NASA is paying SpaceX to destroy the International Space Station

A 'deorbit vehicle' will knock the ISS into the Pacific Ocean in 2031.
International Space Station orbiting above Earth
The International Space Station is pictured from the SpaceX Crew Dragon Endeavour during a fly around of the orbiting lab that took place following its undocking from the Harmony module’s space-facing port on Nov. 8, 2021. NASA

SpaceX will officially decommission the International Space Station in 2031. In a June 26 announcement, NASA confirmed Elon Musk’s private company will receive $843 million to develop and build the “US Deorbit Vehicle” that will knock the historic station into a fiery, one-way path back to Earth after its official 2030 retirement. Although no additional information is currently available on what such a vehicle would look like, NASA will pilot the craft and ensure the portions that don’t incinerate during reentry land it in a remote region of the Pacific Ocean known as Point Nemo. 
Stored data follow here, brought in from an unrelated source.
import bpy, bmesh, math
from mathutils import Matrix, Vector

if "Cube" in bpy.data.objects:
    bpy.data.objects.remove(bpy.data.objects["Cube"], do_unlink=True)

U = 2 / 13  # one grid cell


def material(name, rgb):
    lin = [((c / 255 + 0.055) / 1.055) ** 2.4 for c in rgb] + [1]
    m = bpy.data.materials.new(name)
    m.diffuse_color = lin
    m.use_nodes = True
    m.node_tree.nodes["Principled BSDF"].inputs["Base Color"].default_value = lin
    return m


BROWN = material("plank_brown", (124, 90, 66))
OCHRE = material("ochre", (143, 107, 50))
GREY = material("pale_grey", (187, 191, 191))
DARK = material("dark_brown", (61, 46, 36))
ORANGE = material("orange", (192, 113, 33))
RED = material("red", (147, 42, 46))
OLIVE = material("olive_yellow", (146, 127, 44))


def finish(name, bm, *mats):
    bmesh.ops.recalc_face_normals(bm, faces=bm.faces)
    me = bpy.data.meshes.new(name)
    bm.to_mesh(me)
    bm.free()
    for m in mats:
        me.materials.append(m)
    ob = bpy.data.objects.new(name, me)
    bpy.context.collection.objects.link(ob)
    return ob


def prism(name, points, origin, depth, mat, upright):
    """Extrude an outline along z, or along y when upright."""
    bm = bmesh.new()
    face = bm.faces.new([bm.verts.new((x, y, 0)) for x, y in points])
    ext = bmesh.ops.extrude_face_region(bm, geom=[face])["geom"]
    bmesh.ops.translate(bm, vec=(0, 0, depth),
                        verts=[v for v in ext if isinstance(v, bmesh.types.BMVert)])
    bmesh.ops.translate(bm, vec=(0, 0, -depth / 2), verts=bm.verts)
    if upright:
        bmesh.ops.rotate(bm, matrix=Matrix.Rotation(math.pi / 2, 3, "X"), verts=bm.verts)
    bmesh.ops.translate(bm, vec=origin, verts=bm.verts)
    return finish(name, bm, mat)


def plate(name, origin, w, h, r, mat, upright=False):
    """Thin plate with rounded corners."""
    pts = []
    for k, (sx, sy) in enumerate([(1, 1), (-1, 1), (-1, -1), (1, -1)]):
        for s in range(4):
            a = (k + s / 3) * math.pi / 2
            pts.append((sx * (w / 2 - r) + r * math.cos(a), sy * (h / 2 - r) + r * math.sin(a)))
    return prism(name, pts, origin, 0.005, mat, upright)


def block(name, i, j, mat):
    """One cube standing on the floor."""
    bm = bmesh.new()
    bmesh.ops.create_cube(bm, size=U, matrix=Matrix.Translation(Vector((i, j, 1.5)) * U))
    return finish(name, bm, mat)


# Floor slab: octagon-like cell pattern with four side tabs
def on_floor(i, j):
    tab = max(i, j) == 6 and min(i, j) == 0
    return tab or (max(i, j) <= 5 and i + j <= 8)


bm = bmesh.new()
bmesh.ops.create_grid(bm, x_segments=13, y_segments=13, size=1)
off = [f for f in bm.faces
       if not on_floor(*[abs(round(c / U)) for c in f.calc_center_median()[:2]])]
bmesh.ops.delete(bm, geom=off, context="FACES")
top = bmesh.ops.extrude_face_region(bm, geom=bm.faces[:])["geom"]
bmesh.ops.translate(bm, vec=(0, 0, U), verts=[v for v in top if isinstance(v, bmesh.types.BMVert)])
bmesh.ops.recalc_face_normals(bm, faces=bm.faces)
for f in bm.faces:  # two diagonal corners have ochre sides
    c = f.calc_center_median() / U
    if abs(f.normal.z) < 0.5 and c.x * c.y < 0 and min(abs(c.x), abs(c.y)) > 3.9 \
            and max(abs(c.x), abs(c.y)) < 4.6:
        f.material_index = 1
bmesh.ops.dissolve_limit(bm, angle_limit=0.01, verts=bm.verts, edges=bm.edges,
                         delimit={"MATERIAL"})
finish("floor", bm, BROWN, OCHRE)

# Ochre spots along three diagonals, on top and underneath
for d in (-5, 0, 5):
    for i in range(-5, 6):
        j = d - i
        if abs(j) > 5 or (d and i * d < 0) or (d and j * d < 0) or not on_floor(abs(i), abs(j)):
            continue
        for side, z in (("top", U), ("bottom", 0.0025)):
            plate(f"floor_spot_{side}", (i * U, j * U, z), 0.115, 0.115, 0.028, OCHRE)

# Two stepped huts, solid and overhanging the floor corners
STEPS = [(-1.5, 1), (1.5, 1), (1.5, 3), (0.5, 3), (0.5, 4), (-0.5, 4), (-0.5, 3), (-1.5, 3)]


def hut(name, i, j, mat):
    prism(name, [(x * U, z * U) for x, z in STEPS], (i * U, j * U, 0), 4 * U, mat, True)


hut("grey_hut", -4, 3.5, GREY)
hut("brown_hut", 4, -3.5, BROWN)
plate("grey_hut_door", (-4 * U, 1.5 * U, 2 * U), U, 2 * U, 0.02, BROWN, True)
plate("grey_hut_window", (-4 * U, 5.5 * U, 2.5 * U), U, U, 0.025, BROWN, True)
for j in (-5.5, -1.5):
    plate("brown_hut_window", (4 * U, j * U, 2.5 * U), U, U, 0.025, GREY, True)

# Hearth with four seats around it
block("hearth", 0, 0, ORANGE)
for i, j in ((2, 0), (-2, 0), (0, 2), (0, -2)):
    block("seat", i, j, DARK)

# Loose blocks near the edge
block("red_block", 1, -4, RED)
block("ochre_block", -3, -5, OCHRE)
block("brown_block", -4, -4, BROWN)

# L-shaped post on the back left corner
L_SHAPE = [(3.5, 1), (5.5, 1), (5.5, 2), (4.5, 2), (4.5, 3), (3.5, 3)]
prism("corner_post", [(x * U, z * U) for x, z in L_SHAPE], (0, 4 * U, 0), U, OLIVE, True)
“Selecting a US Deorbit Vehicle for the International Space Station will help NASA and its international partners ensure a safe and responsible transition in low Earth orbit at the end of station operations,” Ken Bowersox, NASA’s associate administrator for Space Operations Mission Directorate, said in a statement, adding that “this decision also supports NASA’s plans for future commercial destinations and allows for the continued use of space near Earth.”

[Related: Let this astronaut show you around the International Space Station.]

At 356-feet-long, the 450-ton ISS is the largest human-made object to ever orbit the planet. First announced in 1984, the station is the result of decades of design, 36 Space Shuttle assembly flights, and the coordinated efforts between Canadian, Russian, Japanese, and European Union space agencies. Over 270 astronauts from around the world have visited the station so far, conducting over 3,300 experiments in the process. There are currently 7 astronauts aboard the ISS, which can accommodate up to 13 passengers. But after 25 years in operation the ISS is showing signs of its age, such as microscopic hull leaks and software glitches—although it has managed to last longer than initially planned.

Meanwhile, humanity’s relationship to space has changed dramatically during the station’s tenure, with an increased focus on privatized travel and commercialization. NASA continues to oversee and plan missions like the Artemis lunar program, but shifted almost all of its spacecraft and rocketry needs to third-parties like Blue Origin and Boeing. SpaceX, however, has arguably become the most integral company for the agency’s future.

Awarding the crucial ISS deorbit contract to SpaceX also marks a major symbolic moment for the industry, and will cap a yearslong relationship between the company and NASA. NASA first awarded a $1.6 billion Commercial Resupply Services (CRS) contract to SpaceX in 2008, saving Musk’s then-struggling spaceflight company from financial ruin. The deal helped usher in a new era for NASA that would see the agency increasingly rely on SpaceX’s reusable rockets and vehicles for an array of missions. Once the ISS is destroyed, NASA intends to shift orbital programs to partnerships aboard multiple commercial space station projects. And come 2031, it will rely on SpaceX to end one of the most significant eras in human exploration.